In the week after he took over in 1999, I wrote in The Indian Express that he should be aware that there is only one of three ways a dictator in Pakistan goes: Assassinated by his successor, jailed, or exiled after he started and lost a war with India. So Musharraf could no longer retire to play golf and fade away like good generals. He didn’t like it.
On one of his regular visits to Davos, at an interaction with a small group of editors, he sought me out, sort of wagged his finger at me as we were saying our goodbyes. You Mr so-and-so, he said, you used to be well informed about Pakistani politics. We used to read you in our academies in India Today, he said looking at my former editor, as if seeking endorsement. “But now,” he said, “you know nothing.”
“Why so, General sahib,” I asked.
“Because you keep writing there is only one of three ways a dictator goes in Pakistan: Assassination, jail or exile,” he said.
“But sir, look at Pakistan’s history,” I argued.
“Forget history. You make a basic error in thinking of me as a dictator. Ask your friends in Pakistani media, I know all of them. Ask them if they’ve ever had so much freedom,” he concluded that brief exchange.
If he could still review his own life now, he’d admit the boxes he’s checked. Started and lost a war to India, was exiled and dodged the noose only because his khaki ‘boys’ wouldn’t see a former chief hanged.

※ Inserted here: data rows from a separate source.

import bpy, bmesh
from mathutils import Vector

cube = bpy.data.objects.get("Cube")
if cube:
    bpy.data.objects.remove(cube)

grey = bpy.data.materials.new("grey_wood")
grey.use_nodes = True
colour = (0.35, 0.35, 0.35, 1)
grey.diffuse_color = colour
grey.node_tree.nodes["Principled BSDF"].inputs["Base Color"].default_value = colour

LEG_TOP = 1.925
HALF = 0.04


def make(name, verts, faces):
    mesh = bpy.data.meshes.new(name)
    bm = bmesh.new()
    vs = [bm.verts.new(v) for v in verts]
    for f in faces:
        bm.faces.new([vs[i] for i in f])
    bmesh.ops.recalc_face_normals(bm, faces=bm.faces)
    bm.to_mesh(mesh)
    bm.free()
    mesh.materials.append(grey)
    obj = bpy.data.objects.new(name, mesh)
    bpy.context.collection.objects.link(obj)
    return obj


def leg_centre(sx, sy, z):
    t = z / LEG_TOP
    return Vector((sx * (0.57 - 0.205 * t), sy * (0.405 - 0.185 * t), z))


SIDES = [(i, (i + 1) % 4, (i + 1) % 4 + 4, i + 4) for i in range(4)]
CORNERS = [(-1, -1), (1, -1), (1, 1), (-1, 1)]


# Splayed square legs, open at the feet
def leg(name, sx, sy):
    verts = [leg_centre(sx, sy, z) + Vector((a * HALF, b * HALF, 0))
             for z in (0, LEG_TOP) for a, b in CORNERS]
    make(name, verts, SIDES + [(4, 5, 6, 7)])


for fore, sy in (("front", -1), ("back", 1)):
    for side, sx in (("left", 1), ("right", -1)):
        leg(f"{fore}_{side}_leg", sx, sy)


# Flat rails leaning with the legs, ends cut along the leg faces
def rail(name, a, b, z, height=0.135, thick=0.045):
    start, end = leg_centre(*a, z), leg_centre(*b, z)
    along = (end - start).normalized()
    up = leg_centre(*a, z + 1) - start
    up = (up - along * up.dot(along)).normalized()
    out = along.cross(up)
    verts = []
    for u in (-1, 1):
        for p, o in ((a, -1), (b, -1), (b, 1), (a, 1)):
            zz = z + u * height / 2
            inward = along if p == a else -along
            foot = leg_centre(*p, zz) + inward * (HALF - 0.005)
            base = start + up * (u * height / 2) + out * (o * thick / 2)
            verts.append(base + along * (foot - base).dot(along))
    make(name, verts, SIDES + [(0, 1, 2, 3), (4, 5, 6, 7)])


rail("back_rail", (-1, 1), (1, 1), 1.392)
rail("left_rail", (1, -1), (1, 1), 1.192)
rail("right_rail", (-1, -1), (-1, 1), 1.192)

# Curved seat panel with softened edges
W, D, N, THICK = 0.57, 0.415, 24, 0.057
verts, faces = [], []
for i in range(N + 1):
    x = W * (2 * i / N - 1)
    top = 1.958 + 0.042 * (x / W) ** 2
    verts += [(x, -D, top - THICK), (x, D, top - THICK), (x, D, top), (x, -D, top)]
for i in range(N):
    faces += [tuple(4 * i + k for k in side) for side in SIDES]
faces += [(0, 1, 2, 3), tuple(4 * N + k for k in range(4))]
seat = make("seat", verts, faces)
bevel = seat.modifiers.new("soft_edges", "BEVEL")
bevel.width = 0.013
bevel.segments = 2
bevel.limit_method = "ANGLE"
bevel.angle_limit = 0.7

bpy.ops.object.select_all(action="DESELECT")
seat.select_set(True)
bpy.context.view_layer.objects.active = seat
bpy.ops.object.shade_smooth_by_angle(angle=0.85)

Musharraf wasn’t 1 per cent of the Islamist Zia was. But in his own way, he’s done enormous damage to Pakistan’s future. Historians will debate for decades which dictator harmed Pakistan most. Zia will have competition.